I've only dabbled in the Russian course and was put-off by the input of Cyrillic (not the fact of Cyrillic). I've had a quick go at Hebrew and the only way I could type in Hebrew was to get an answer wrong, copy the suggested answer and paste it in.
I know that it's possible to fiddle about and change keyboard settings etc, but we shouldn't really have to do that. A simple optional onscreen keyboard set-up similarly to the lists of accented characters (in the languages that have them) would be very welcome.
Even if this doesn't happen, I am planning to try the Russian again in the future (when I'm happy with Polish - which will probably be in about 20 years), but solely on my phone as it's a lot simpler to change the keyboard on there (as the symbols change as well as the behind the scenes stuff - on the PC, the keyboard is still in Roman script and in QWERTY layout whatever settings I apply).
I'd even go so far as to say with the addition of many non-European languages that this would be essential rather than just a nice to have.
> I know that it's possible to fiddle about and change keyboard settings etc, but we shouldn't really have to do that.
"We shouldn't really have to do that . . . "? Why not? Millions of people are already getting along quite well on Duo doing just that. Keyboards are easy to load under the various operating systems that we consumers use. Do a search in the forum on keyboard and you'll find instructions. If you simply can't figure it out, re-post and ask for instructions.
Thanks, I've got it but a couple of places I know that were excited about the Hebrew are new to duolingo and wouldn't know where to look or that these boards exist. I'm helping the folks there find the resources to install Hebrew typing. I wonder how many people that's a hurdle that makes them quit.
> The fact it can be done like that does not mean it should be done like that.

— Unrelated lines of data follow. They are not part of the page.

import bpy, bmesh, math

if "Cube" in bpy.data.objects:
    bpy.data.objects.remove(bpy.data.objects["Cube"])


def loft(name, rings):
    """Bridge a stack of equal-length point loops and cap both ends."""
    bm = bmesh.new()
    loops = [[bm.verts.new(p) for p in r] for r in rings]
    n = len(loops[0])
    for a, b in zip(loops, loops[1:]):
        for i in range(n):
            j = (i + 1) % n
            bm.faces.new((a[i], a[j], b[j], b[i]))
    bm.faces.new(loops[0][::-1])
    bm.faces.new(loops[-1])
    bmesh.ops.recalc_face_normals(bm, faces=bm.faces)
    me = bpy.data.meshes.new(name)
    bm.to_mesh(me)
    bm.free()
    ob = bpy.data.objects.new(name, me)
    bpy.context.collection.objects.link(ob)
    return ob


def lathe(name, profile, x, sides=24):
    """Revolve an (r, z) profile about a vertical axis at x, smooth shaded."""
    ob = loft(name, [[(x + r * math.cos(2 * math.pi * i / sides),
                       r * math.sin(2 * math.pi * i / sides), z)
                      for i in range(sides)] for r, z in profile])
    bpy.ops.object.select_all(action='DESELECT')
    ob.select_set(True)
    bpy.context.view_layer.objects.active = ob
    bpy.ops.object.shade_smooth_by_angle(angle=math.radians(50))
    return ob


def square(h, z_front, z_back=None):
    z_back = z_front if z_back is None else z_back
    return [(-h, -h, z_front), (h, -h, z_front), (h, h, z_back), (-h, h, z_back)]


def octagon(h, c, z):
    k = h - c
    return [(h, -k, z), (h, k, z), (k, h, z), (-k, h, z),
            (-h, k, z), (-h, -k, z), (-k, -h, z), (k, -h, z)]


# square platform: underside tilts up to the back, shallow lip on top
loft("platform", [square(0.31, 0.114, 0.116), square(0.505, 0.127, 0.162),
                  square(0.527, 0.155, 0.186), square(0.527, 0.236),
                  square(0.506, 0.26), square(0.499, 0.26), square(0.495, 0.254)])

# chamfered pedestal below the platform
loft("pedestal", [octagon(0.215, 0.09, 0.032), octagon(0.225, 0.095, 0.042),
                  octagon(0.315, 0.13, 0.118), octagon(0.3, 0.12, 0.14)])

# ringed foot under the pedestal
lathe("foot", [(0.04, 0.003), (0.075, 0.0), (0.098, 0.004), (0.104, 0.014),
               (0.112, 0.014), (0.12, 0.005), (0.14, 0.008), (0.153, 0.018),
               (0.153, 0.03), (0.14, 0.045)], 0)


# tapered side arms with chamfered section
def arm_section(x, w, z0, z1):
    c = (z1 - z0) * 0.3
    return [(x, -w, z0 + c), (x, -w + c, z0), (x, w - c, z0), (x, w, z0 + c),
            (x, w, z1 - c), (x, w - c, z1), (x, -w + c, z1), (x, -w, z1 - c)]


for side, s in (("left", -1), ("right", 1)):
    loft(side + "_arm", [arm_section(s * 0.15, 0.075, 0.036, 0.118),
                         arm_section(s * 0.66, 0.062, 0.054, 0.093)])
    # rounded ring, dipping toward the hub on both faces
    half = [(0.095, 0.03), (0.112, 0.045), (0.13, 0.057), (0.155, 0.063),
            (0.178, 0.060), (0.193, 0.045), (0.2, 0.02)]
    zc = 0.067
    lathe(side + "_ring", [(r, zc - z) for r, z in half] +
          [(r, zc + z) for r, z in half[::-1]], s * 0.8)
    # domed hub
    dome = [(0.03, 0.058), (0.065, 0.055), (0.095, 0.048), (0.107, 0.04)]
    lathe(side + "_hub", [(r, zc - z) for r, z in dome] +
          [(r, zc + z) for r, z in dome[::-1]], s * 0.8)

Should? Obviously Duolingo does not agree. This subject has been raised countless times (did you make an attempt to look for such discussions?) and Duo has somehow not done what they "should." So you can stay on your high horse or try the workaround suggested. It's up to you.
> I can figure it out, I'm an IT professional.
Undoubtedly an IT professional can handle it, as millions of non-IT professionals already have.
> Also, the physical keyboard does not match the software keyboard.
Use your IT professional brain. Try installing whichever keyboard you need, then print out all the rows of the keyboard to use as a reference until you master the new layout. Print this either onto paper or into a file that you can popup yourself in a separate window, .
And/or learn how to touch type on the new keyboard. There are great free resources for this. keybr.com is super, as you can upload your own texts to practice on, and klavaro is nice, as you can download the program to your computer to use offline. Or just use a text file on your computer, as outlined in my comment on this thread, which describes pretty much the same tack as klavaro takes.
Best of success. However you go about this, learning to touchtype on a foreign language keyboard will be useful anywhere you use such a keyboard, not just on Duo.
Hi! German course have few German specific letters displayed on-screen. For languages like Russian or Hebrew the full blown keyboard is needed. In my opinion, the best solution is physical keyboard and it is not too expensive. After all, you are learning the language to use it outside Duolingo and you will probably need a decent keyboard. While you are waiting for your new keyboard to be delivered, you could help yourself with on screen keyboard your OS provides, as DuoFaber suggests.